An estimated one out of every five American adults will experience a mental illness in any given year, according to the National Alliance on Mental Illness. When you consider the stigma associated with seeking mental health care, millions of people may be caught between needing help and getting help.
If you suspect you may have a mental health issue, reaching out may be the toughest thing you’ll do in your life.
Where do you start?
Should you see a psychologist, psychiatrist or therapist? Hyong Un, MD, chief psychiatric officer for Aetna Behavioral Health, advises you should start where you feel most comfortable. That could be a primary doctor, a help line or an employee assistance program. Many community options are also available such as a local community mental health center and support groups such as Mental Health America and the National Alliance on Mental Illness.

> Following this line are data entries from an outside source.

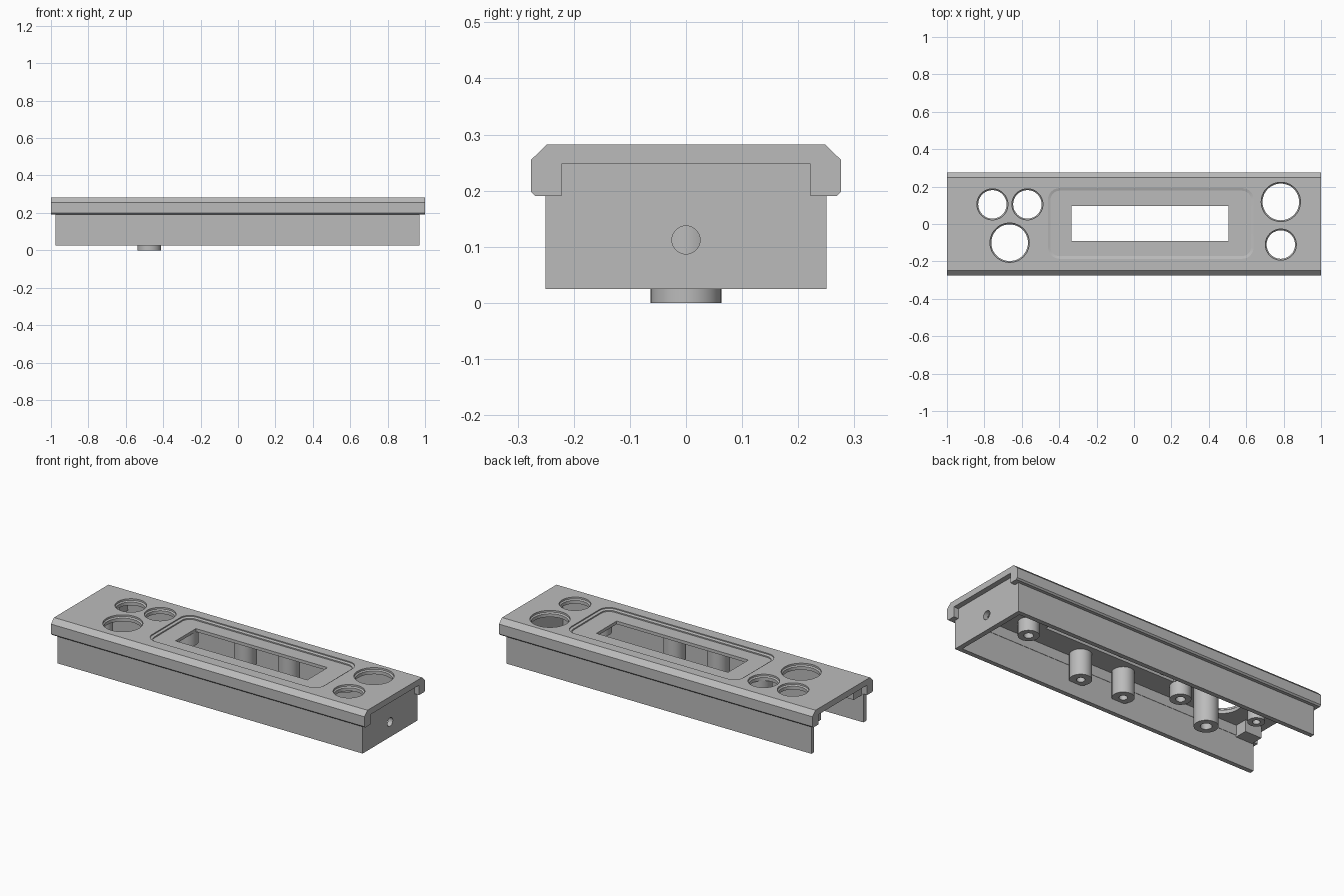
import bpy, bmesh, math
from mathutils import Vector, Matrix

cube = bpy.data.objects.get("Cube")
if cube:
    bpy.data.objects.remove(cube, do_unlink=True)

grey = bpy.data.materials.new("plain grey")
grey.use_nodes = True
COLOR = (0.5, 0.5, 0.5, 1)
grey.diffuse_color = COLOR
grey.node_tree.nodes["Principled BSDF"].inputs["Base Color"].default_value = COLOR

CEILING, TOP = 0.247, 0.282
WALL_BOTTOM = 0.025


def loft(name, rings):
    """Closed solid through a stack of rings with equal point counts."""
    bm = bmesh.new()
    loops = [[bm.verts.new(p) for p in ring] for ring in rings]
    for a, b in zip(loops, loops[1:]):
        for i in range(len(a)):
            j = (i + 1) % len(a)
            bm.faces.new((a[i], a[j], b[j], b[i]))
    bm.faces.new(loops[0][::-1])
    bm.faces.new(loops[-1])
    bmesh.ops.recalc_face_normals(bm, faces=bm.faces)
    mesh = bpy.data.meshes.new(name)
    bm.to_mesh(mesh)
    bm.free()
    mesh.materials.append(grey)
    obj = bpy.data.objects.new(name, mesh)
    bpy.context.collection.objects.link(obj)
    return obj


def circle(x, y, z, r, n=48):
    return [Vector((x + r * math.cos(math.tau * i / n),
                    y + r * math.sin(math.tau * i / n), z)) for i in range(n)]


def rounded_rect(x0, x1, y0, y1, z, r, n=8):
    corners = ((x1 - r, y1 - r), (x0 + r, y1 - r), (x0 + r, y0 + r), (x1 - r, y0 + r))
    return [Vector((cx + r * math.cos(a), cy + r * math.sin(a), z))
            for q, (cx, cy) in enumerate(corners)
            for a in [(q + i / n) * math.pi / 2 for i in range(n + 1)]]


def box(name, x0, x1, y0, y1, z0, z1):
    base = [(x0, y0), (x1, y0), (x1, y1), (x0, y1)]
    return loft(name, [[Vector((x, y, z)) for x, y in base] for z in (z0, z1)])


def cut(obj, cutter):
    cutter.hide_render = True
    mod = obj.modifiers.new("cut", "BOOLEAN")
    mod.operation = "DIFFERENCE"
    mod.solver = "EXACT"
    mod.object = cutter
    bpy.context.view_layer.objects.active = obj
    bpy.ops.object.modifier_apply(modifier=mod.name)
    bpy.data.objects.remove(cutter, do_unlink=True)


def post(name, x, y, z, r, bore):
    """Round standoff hanging from the ceiling with a blind screw hole."""
    obj = loft(name, [circle(x, y, z, r), circle(x, y, CEILING + 0.005, r)])
    cut(obj, loft("bore", [circle(x, y, z - 0.02, bore, 24),
                           circle(x, y, z + 0.05, bore, 24)]))


# Cover plate with chamfered edges and down-turned lips
half = [(0.222, CEILING), (0.222, 0.19), (0.268, 0.19), (0.276, 0.198),
        (0.276, 0.255), (0.248, TOP)]
profile = half + [(-y, z) for y, z in reversed(half)]
cover = loft("cover_plate", [[Vector((x, y, z)) for y, z in profile] for x in (-1, 1)])

# Sunken display frame and window
cut(cover, loft("recess", [
    rounded_rect(-0.446, 0.626, -0.172, 0.178, 0.265, 0.048),
    rounded_rect(-0.446, 0.626, -0.172, 0.178, 0.272, 0.048),
    rounded_rect(-0.46, 0.64, -0.186, 0.192, 0.276, 0.062),
    rounded_rect(-0.46, 0.64, -0.186, 0.192, 0.3, 0.062)]))
cut(cover, box("window", -0.335, 0.505, -0.09, 0.095, 0.2, 0.3))

# Round openings with a stepped rim
for x, y, r in ((-0.757, 0.105, 0.076), (-0.57, 0.105, 0.076), (-0.665, -0.1, 0.098),
                (0.785, 0.118, 0.098), (0.785, -0.11, 0.076)):
    cut(cover, loft("opening", [circle(x, y, 0.2, r), circle(x, y, 0.266, r),
                                circle(x, y, 0.272, r + 0.007),
                                circle(x, y, 0.3, r + 0.007)]))

# Side walls, open at the right end
for side, s in (("front", -1), ("back", 1)):
    y0, y1 = sorted((s * 0.224, s * 0.25))
    box(side + "_wall", -0.975, 0.97, y0, y1, WALL_BOTTOM, CEILING)
    # Guide block beside the open end
    y0, y1 = sorted((s * 0.15, s * 0.226))
    box(side + "_guide_block", -0.965, -0.86, y0, y1, 0.18, CEILING + 0.005)
    # Tall display posts against the wall
    for x in (-0.08, 0.2):
        post(side + "_display_post", x, s * 0.18, 0.1, 0.058, 0.022)
    # Short board standoffs
    for x in (-0.39, 0.61):
        post(side + "_board_standoff", x, s * 0.1, 0.17, 0.055, 0.025)

# Closed end wall with a cable hole
end_wall = box("end_wall", 0.942, 0.97, -0.25, 0.25, WALL_BOTTOM, CEILING)
hole = loft("cable_hole", [circle(0, 0, -0.1, 0.025, 32), circle(0, 0, 0.1, 0.025, 32)])
hole.data.transform(Matrix.Translation((0.95, 0, 0.112)) @ Matrix.Rotation(math.pi / 2, 4, "Y"))
cut(end_wall, hole)

# Long foot post and small end standoff
post("foot_post", -0.475, 0, 0, 0.063, 0.03)
post("end_standoff", -0.83, -0.03, 0.17, 0.045, 0.02)

# Smooth round surfaces, keep edges sharp
bpy.ops.object.select_all(action="DESELECT")
for obj in bpy.context.scene.objects:
    if obj.type == "MESH":
        obj.select_set(True)
        bpy.context.view_layer.objects.active = obj
bpy.ops.object.shade_smooth_by_angle(angle=math.radians(30))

Someone making the decision to get treatment should focus on the positive step of seeking help. “Treatment should be a tool to make you or someone else better, instead of something you have to do. And rather than focusing on the symptoms, the individual should concentrate on how the symptoms interfere with their daily life and how it changes who and how they want to be,” says Un. “Time is an absolutely critical component when you’re thinking about getting mental health treatment. With serious behavioral health disorders, most people will not get better on their own and it becomes harder to treat as the disorder worsens.”
In other words, seek treatment sooner rather than later. This may not be as simple as it sounds, Un acknowledges. “We know that as the brain is being impacted by a disorder, a person’s ability to judge who they are and what they need becomes increasingly impaired. Getting and sticking to a mental health treatment plan can be very hard to do.”
The alternative is harder, though. For those who aren’t getting treatment, there can be a ripple effect of problems related to their disorder as well as other physical issues, Un says. In addition to health care providers, support lines and online resources like those from the American Psychological Association can be helpful. If available, an employee assistance program is also a valuable option.
Health plans also may offer behavioral support. Aetna’s Behavioral Health team helps health plan members who are facing a range of situations, including mental health disorders. Aetna also offers tools and information to help people struggling with cognitive or behavioral challenges.
Employee Assistance Programs (EAPs) are typically prepaid and give members access to a professional who can help understand what’s going on and assess the need for further help.
Before starting treatment, a medical or behavioral health specialist would need some basic information, including symptoms (noticed by the member or a close friend or relative); any stressors/triggers that affect the symptoms; any other medical conditions that may be present; and the names of all drugs or vitamins taken and their dosages.
If you are worried about a friend or family member, learn to recognize the warning signs that it’s time to get involved.